Recorded data -
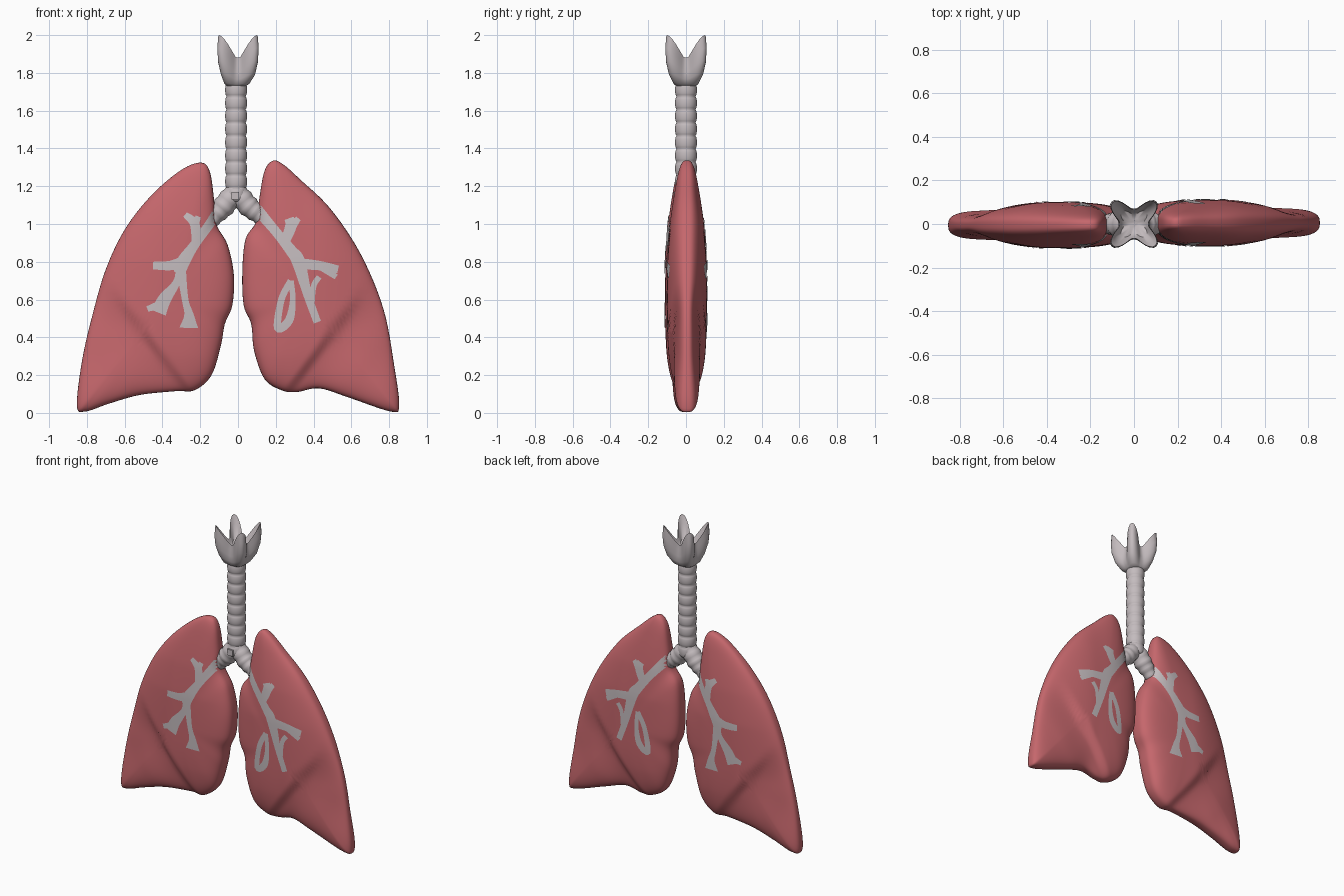
import bpy, bmesh, math
from mathutils import Vector
from mathutils.bvhtree import BVHTree

if "Cube" in bpy.data.objects:
    bpy.data.objects.remove(bpy.data.objects["Cube"])


def material(name, rgb):
    m = bpy.data.materials.new(name)
    m.diffuse_color = (*rgb, 1)
    m.use_nodes = True
    m.node_tree.nodes["Principled BSDF"].inputs["Base Color"].default_value = m.diffuse_color
    return m


RED = material("lung red", (0.56, 0.135, 0.15))
GREY = material("cartilage grey", (0.55, 0.50, 0.515))


def finish(name, bm, mat):
    me = bpy.data.meshes.new(name)
    bm.to_mesh(me)
    bm.free()
    me.materials.append(mat)
    me.shade_smooth()
    ob = bpy.data.objects.new(name, me)
    bpy.context.collection.objects.link(ob)
    return ob


def spline(pts, n, closed):
    """Catmull-Rom points through tuples of any size."""
    pts = [Vector(p) for p in pts]
    c, out = len(pts), []
    for i in range(c if closed else c - 1):
        g = [pts[(i + k) % c] if closed else pts[min(max(i + k, 0), c - 1)] for k in (-1, 0, 1, 2)]
        for j in range(n):
            t = j / n
            out.append(0.5 * (2 * g[1] + (g[2] - g[0]) * t + (2 * g[0] - 5 * g[1] + 4 * g[2] - g[3]) * t * t
                              + (3 * g[1] - g[0] - 3 * g[2] + g[3]) * t ** 3))
    return out if closed else out + [pts[-1]]


def smooth(a, b, v):
    t = min(max((v - a) / (b - a), 0), 1)
    return t * t * (3 - 2 * t)


def bridge(bm, a, b):
    n = len(a)
    for i in range(n):
        bm.faces.new((a[i], a[(i + 1) % n], b[(i + 1) % n], b[i]))


# Lungs: outline shrunk in rings towards a centre, thickness by rule
DEPTH = [(0, 0.10), (0.1, 0.1), (0.3, 0.105), (0.8, 0.105), (1.0, 0.096), (1.2, 0.078), (1.4, 0.065)]


def half_depth(x, z):
    x = abs(x)
    for (z0, d0), (z1, d1) in zip(DEPTH, DEPTH[1:]):
        if z <= z1:
            d = d0 + (d1 - d0) * max(0, (z - z0) / (z1 - z0))
            break
    d *= 1 - 0.35 * smooth(0.4, 0.8, x) * smooth(0.0, 0.35, z)
    # fissure running from the outer middle down to the lower inner edge
    side = ((x - 0.28) * 0.80 - (z - 0.13) * 0.60)
    fade = smooth(0.75, 0.45, z) if z < 0.75 else 0
    dip = smooth(-0.03, 0.03, side) * (1 - 0.6 * smooth(0.05, 0.25, side))
    return d * (1 - 0.28 * dip * fade)


def lung(name, outline, centre, y0):
    loop = spline([(x / 100, z / 100) for x, z in outline], 6, True)
    c = Vector(centre)
    bm = bmesh.new()
    rings = 30

    def ring(k, s):
        r = math.sin(k / rings * math.pi / 2)
        vs = []
        for p in loop:
            q = c + (p - c) * r
            y = s * half_depth(*q) * (1 - r ** 3) ** (1 / 3) if k < rings else 0
            vs.append(bm.verts.new((q.x, y0 + y, q.y)))
        return vs

    edge = ring(rings, 1)
    for s in (-1, 1):
        prev = edge
        for k in range(rings - 1, 0, -1):
            cur = ring(k, s)
            bridge(bm, prev, cur)
            prev = cur
        tip = bm.verts.new((c.x, y0 + s * half_depth(*c), c.y))
        for i in range(len(prev)):
            bm.faces.new((prev[i], prev[(i + 1) % len(prev)], tip))
    bmesh.ops.recalc_face_normals(bm, faces=bm.faces)
    tree = BVHTree.FromBMesh(bm)
    finish(name, bm, RED)
    return tree


LEFT = [(-20, 132.5), (-15, 128), (-12.7, 113), (-11.5, 100), (-5.5, 89), (-2.2, 73), (-3, 57), (-7, 47),
        (-9, 36), (-14, 20), (-23, 12), (-33, 11.5), (-52, 9.5), (-68, 5), (-81, 0.7), (-85.3, 4),
        (-82.5, 28), (-77, 52), (-70, 76), (-60, 97), (-46.5, 114.5), (-31, 128)]
RIGHT = [(18.5, 133.5), (14, 128), (11.2, 113), (9.5, 101), (4, 92), (2.3, 75), (3, 57), (7, 47),
         (8.5, 33), (14, 18), (23, 12), (31, 11), (43, 13), (59, 8), (81, 0.7), (85.3, 4),
         (82.7, 25), (77, 55), (65, 84), (49, 108), (33, 123.5), (24, 131.5)]
tree_l = lung("left_side_lung", LEFT, (-0.36, 0.6), -0.005)
tree_r = lung("right_side_lung", RIGHT, (0.36, 0.6), 0.005)


# Bronchial branches: thin strips lying on the front and back of each lung
def branches(name, tree, paths):
    bm = bmesh.new()
    across = 4
    for path in paths:
        pts = spline([(x / 100, z / 100, w / 100) for x, z, w in path], 8, False)
        for s in (-1, 1):
            rows = []
            for i, p in enumerate(pts):
                t = (pts[min(i + 1, len(pts) - 1)] - pts[max(i - 1, 0)]).to_2d().normalized()
                row = []
                for j in range(across + 1):
                    o = (j / across - 0.5) * p.z
                    x, z = p.x - t.y * o, p.y + t.x * o
                    hit = tree.ray_cast(Vector((x, s, z)), Vector((0, -s, 0)))[0]
                    row.append(bm.verts.new((x, hit.y + s * 0.004, z)) if hit else None)
                rows.append(row)
            for a, b in zip(rows, rows[1:]):
                for j in range(across):
                    q = (a[j], a[j + 1], b[j + 1], b[j])
                    if all(q):
                        f = bm.faces.new(q)
                        f.normal_update()
                        if f.normal.y * s < 0:
                            f.normal_flip()
    finish(name, bm, GREY)


branches("left_side_branches", tree_l, [
    [(-9, 109, 6), (-15, 100, 5), (-23, 89, 5), (-29, 80, 7), (-31, 74, 6)],
    [(-22, 90, 5), (-23, 100, 5), (-28, 105, 3)],
    [(-23, 99, 4), (-21, 104, 3)],
    [(-29, 80, 6), (-36, 78, 5), (-45, 78, 4)],
    [(-30, 80, 7), (-32, 70, 4), (-39, 60, 7), (-42, 53, 8)],
    [(-39, 58, 5), (-48, 55, 3)],
    [(-30, 75, 5), (-28, 60, 3.5), (-26, 52, 5), (-26, 45, 10)]])
branches("right_side_branches", tree_r, [
    [(9, 109, 6), (20, 96, 5), (28, 86, 6), (32, 80, 7), (37, 62, 4.5), (42, 48, 4)],
    [(25, 91, 5), (28, 99, 6), (27, 103, 5)],
    [(28, 98, 5), (32, 103, 3)],
    [(32, 79, 6), (43, 78, 5), (53, 76, 4)],
    [(43, 78, 4), (52, 72, 3)],
    [(43, 72, 3), (40, 67, 3), (39, 57, 3)],
    [(28, 70, 3.5), (23, 60, 3.5), (21, 45, 4), (27, 49, 4.5), (29, 60, 3), (28, 70, 3)]])


# Main bronchi: tapered tubes running from the windpipe into the lungs
def tube(name, pts):
    cu = bpy.data.curves.new(name, 'CURVE')
    cu.dimensions = '3D'
    cu.bevel_depth = 1
    cu.bevel_resolution = 4
    cu.use_fill_caps = True
    fine = spline(pts, 8, False)
    sp = cu.splines.new('POLY')
    sp.points.add(len(fine) - 1)
    for i, (v, p) in enumerate(zip(sp.points, fine)):
        v.co = (p.x, 0, p.y, 1)
        v.radius = p.z * (1 + 0.05 * math.sin(i * 1.6))
    cu.materials.append(GREY)
    bpy.context.collection.objects.link(bpy.data.objects.new(name, cu))


tube("left_main_bronchus", [(-0.01, 1.18, 0.05), (-0.07, 1.10, 0.058), (-0.13, 1.03, 0.042),
                            (-0.20, 0.95, 0.028), (-0.28, 0.83, 0.025)])
tube("right_main_bronchus", [(-0.01, 1.18, 0.05), (0.05, 1.10, 0.056), (0.12, 1.04, 0.045),
                             (0.20, 0.96, 0.028), (0.30, 0.83, 0.025)])


# Windpipe: lathed column of bulging cartilage rings
def windpipe():
    bm = bmesh.new()
    sides, n, z0, z1 = 32, 9, 1.12, 1.745
    prev = None
    for k in range(n * 8 + 1):
        bulge = abs(math.sin(k / 8 * math.pi)) ** 0.5
        r = 0.050 + 0.008 * bulge
        z = z0 + (z1 - z0) * k / (n * 8)
        cur = [bm.verts.new((-0.01 + r * math.cos(a), r * math.sin(a), z))
               for a in (2 * math.pi * i / sides for i in range(sides))]
        if prev:
            bridge(bm, prev, cur)
        else:
            bm.faces.new(cur[::-1])
        prev = cur
    bm.faces.new(prev)
    finish("windpipe", bm, GREY)


windpipe()

# Small boss on the front of the fork
bm = bmesh.new()
bmesh.ops.create_cube(bm, size=0.04)
bmesh.ops.translate(bm, verts=bm.verts, vec=(-0.015, -0.045, 1.15))
boss = finish("fork_boss", bm, GREY)
boss.data.shade_flat()


# Larynx: flared cup with four pointed corners and a hollow top
def larynx():
    bm = bmesh.new()
    sides = 64
    # (height fraction, axis radius, corner radius, x offset)
    levels = [(0, 0.05, 0.055, -0.01), (0.06, 0.062, 0.085, -0.006), (0.25, 0.072, 0.118, 0),
              (0.5, 0.072, 0.140, 0), (0.75, 0.068, 0.146, 0), (1, 0.066, 0.140, 0)]
    inner = [(0.90, 0.058, 0.118), (0.72, 0.045, 0.08), (0.65, 0.02, 0.03)]
    prev = None

    def ring(f, ra, rc, dx, inside):
        vs = []
        for i in range(sides):
            a = 2 * math.pi * i / sides
            corner = abs(math.sin(2 * a)) ** 3
            top = 1.88 + 0.12 * corner
            if inside:
                top = 1.88 + 0.12 * corner * max(0, (f - 0.6) / 0.4)
            r = ra + (rc - ra) * corner
            vs.append(bm.verts.new((dx + r * math.cos(a), r * math.sin(a), 1.73 + (top - 1.73) * f)))
        return vs

    for f, ra, rc, dx in levels:
        cur = ring(f, ra, rc, dx, False)
        if prev:
            bridge(bm, prev, cur)
        else:
            bm.faces.new(cur[::-1])
        prev = cur
    for f, ra, rc in inner:
        cur = ring(f, ra, rc, 0, True)
        bridge(bm, prev, cur)
        prev = cur
    bm.faces.new(prev)
    bmesh.ops.recalc_face_normals(bm, faces=bm.faces)
    ob = finish("larynx", bm, GREY)
    ob.data.set_sharp_from_angle(angle=math.radians(45))


larynx()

Exercise instructions -
Give the tally of lines in the listing above that contain the string "range", with nothing besides it.

Exercise response -
10